I’ve seen good leaders do that in many different ways, but I think going beyond that single dimension of this boiler room that you find yourself in, driving every day…If you can picture this big battleship, and you’re in the boiler room of the battleship.
“You’re not sitting on the great navigation bridge, but you actually in this heat of boiler room.”
If you picture that for moment, how stressful and difficult is that and if you do not have a release if you do not have a way to express your interest in art and culture or food or music or sport or helping people, then you just going to be in the boiler room.
I was able to overcome by doing some of those things to express my interest and East African art. I’m a foodie as I speak to it in the book, and I love working with people in mentoring them and fostering growth amongst entrepreneurs. That’s what kept me sane.
The word balance, I often joke…For many years, when people would ask me, “What about work life balance?”
“I would say, “You know, my wife Mira, she has the life, I have the work, and that’s the balance.”
I figure that has to be little deeper than that facetious, laughable way of putting it. The joke is on me.
Don’t Go Head-On
Charlie Hoehn: Thank you, yeah, are there any stories that you particularly love in Give to Get that you want to share here that we haven’t covered?
Vishal Agarwal: The one story that I often tell that I’m so happy to be able to share in the book is the story of the Range Rover and the Probox. I learned this myself over the years of my career. If you look at a Range Rover Sport and you think about it the Toyota Probox, they’re such different vehicles. One is made like an armored vehicle, one is a little dinky car.
What if they would to go frontal with each other? So, you have these two vehicles collide in a frontal collision, you can just imagine you’ll have massive damage to that the Probox. You could have its entire front chassis taken out.
If you look at the Range Rover, it probably has a little bit of a fender bender, but if you were to take this in to the respective dealers, I promise you the overall cost of fixing that fender bender on a Range Rover Sport is much more than replacing the radiator in the entire front chassis of that Toyota Probox.
By telling that story, I like to remind leaders that the price to pay in frontal head to head collisions with team members and others is like the price to pay in that story.
Never be frontal. Work with people, and do not collide head on.
A Challenge from Vishal Agarwal
Charlie Hoehn: What can you give listeners to challenge them with this week?
Vishal Agarwal: The biggest challenge that I can think of for listeners is to go back and think of their teams and think of the ambassadors in their team, as I explain it in my book. Think of those that are the bystanders or those that are sitting on the fence and might be detractors.
Then think about what you’re doing for this people. Do you actually stand with your ambassadors all day long?

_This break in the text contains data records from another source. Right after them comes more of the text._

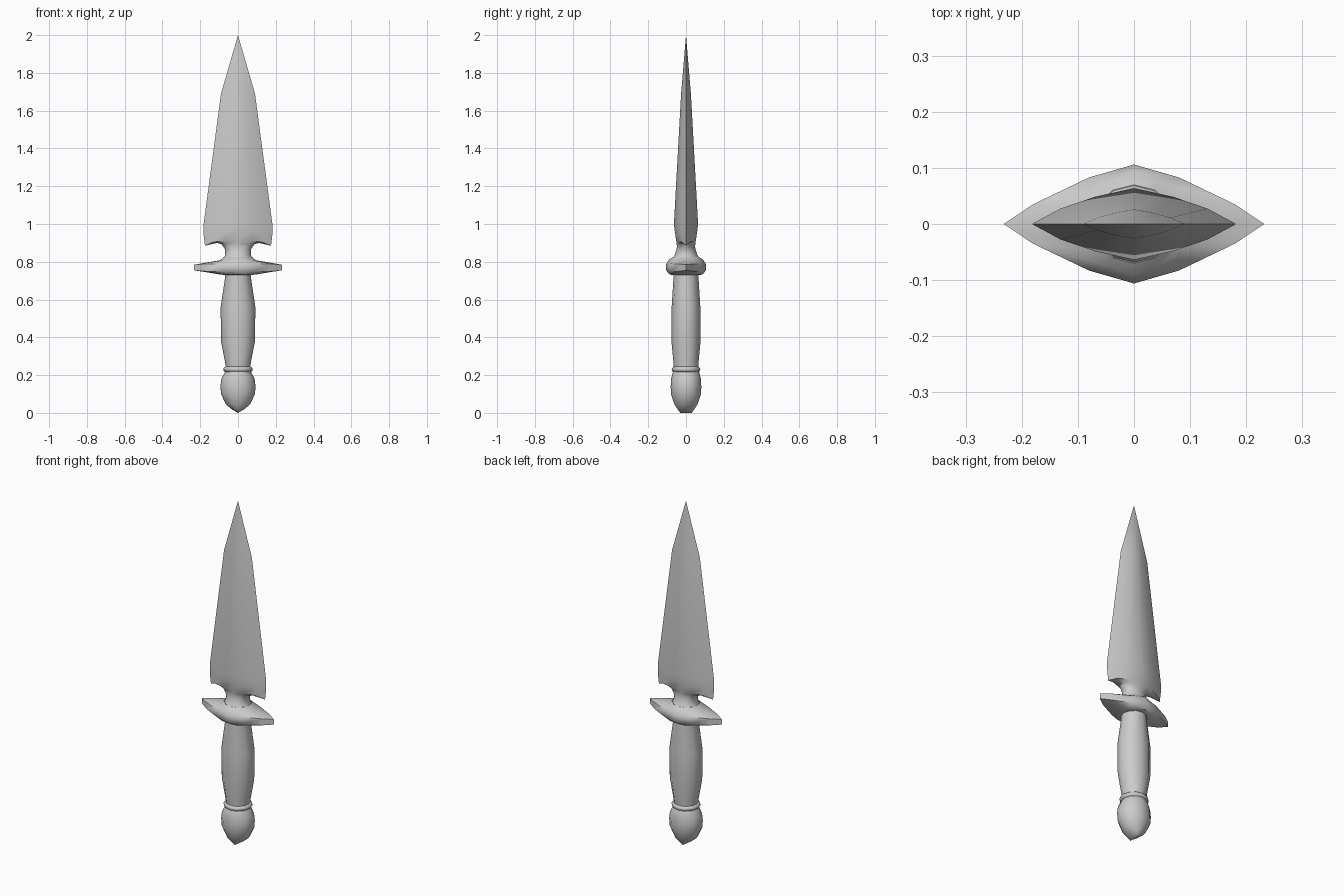
import bpy, bmesh, math


def loft(name, sections, angle=40):
    """Each section is one quarter of a ring (side to front), mirrored to a closed loop."""
    bm = bmesh.new()
    rings = []
    for q in sections:
        back = q + [(-x, y, z) for x, y, z in q[-2::-1]]
        full = back + [(x, -y, z) for x, y, z in back[-2:0:-1]]
        rings.append([bm.verts.new(p) for p in full])
    n = len(rings[0])
    for a, b in zip(rings, rings[1:]):
        for i in range(n):
            j = (i + 1) % n
            bm.faces.new((a[i], a[j], b[j], b[i]))
    bm.faces.new(rings[0][::-1])
    bm.faces.new(rings[-1])
    bmesh.ops.remove_doubles(bm, verts=bm.verts, dist=0.0002)
    bmesh.ops.recalc_face_normals(bm, faces=bm.faces)
    mesh = bpy.data.meshes.new(name)
    bm.to_mesh(mesh)
    bm.free()
    ob = bpy.data.objects.new(name, mesh)
    bpy.context.collection.objects.link(ob)
    bpy.ops.object.select_all(action='DESELECT')
    ob.select_set(True)
    bpy.context.view_layer.objects.active = ob
    bpy.ops.object.shade_smooth_by_angle(angle=math.radians(angle))
    return ob


def oval(rx, ry, z):
    return [(rx * math.cos(a), ry * math.sin(a), z)
            for a in (i * math.pi / 6 for i in range(4))]


def diamond(rx, ry, z):
    return [(rx, 0, z), (rx * .72, ry * .43, z), (rx * .38, ry * .76, z), (0, ry, z)]


# Blade with neck and swept-down shoulders
loft("blade", [
    oval(.085, .085, .805),
    oval(.068, .06, .835),
    [(.068, 0, .865), (.06, .025, .865), (.035, .043, .865), (0, .051, .865)],
    [(.088, 0, .894), (.075, .024, .892), (.045, .04, .885), (0, .048, .88)],
    [(.125, 0, .902), (.1, .022, .902), (.055, .039, .895), (0, .05, .9)],
    [(.175, 0, .885), (.13, .022, .905), (.07, .042, .91), (0, .054, .925)],
    [(.182, 0, .945), (.131, .026, .95), (.07, .045, .955), (0, .06, .965)],
    diamond(.182, .064, 1.0),
    diamond(.09, .026, 1.69),
    diamond(0, 0, 2.0)])

# Guard
loft("guard", [
    oval(.068, .075, .73),
    [(.09, 0, .732), (.085, .045, .732), (.05, .078, .732), (0, .09, .735)],
    [(.232, 0, .755), (.18, .035, .75), (.08, .083, .748), (0, .106, .756)],
    [(.232, 0, .785), (.18, .035, .788), (.08, .083, .79), (0, .106, .785)],
    [(.095, 0, .808), (.08, .045, .808), (.045, .075, .809), (0, .092, .81)],
    oval(.075, .07, .825)])

# Grip
loft("grip", [oval(rx, ry, z) for rx, ry, z in (
    (.066, .064, .235), (.067, .066, .26), (.09, .077, .38),
    (.092, .076, .56), (.068, .066, .72), (.068, .066, .74))])

# Collar ring
loft("collar", [oval(rx, rx * .97, z) for rx, z in (
    (.066, .215), (.076, .223), (.078, .232), (.074, .24), (.064, .246))])

# Pommel, ending in a short chisel edge
loft("pommel", [oval(rx, ry, z) for rx, ry, z in (
    (.001, .03, 0), (.034, .045, .02), (.064, .061, .045), (.09, .08, .1), (.093, .081, .14),
    (.088, .079, .18), (.07, .07, .215), (.064, .064, .225))])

“Do you spend more time with those that favor you as a leader?”
Do you do anything for those that are your detractors? Are you actually helping them get up that hill as the graphic shows in the book, to a point where you’re standing shoulder to shoulder with those that are truly your ambassadors?
Think of it in the context of those three buckets: those that are the ambassadors, those that sit on the fence, and those that are detractors. Then truly ask themselves what are they doing for the detractors particularly, I think that would give readers and listeners some great value.
Charlie Hoehn: Absolutely, now Vishal how can our listeners follow you on your journey as an author and potentially connect with you?
I always like to hear from people. I’m an absolute people’s person to the extent that my biggest ROI on this content would be to get feedback to hear your personal stories, to hear relatable messages.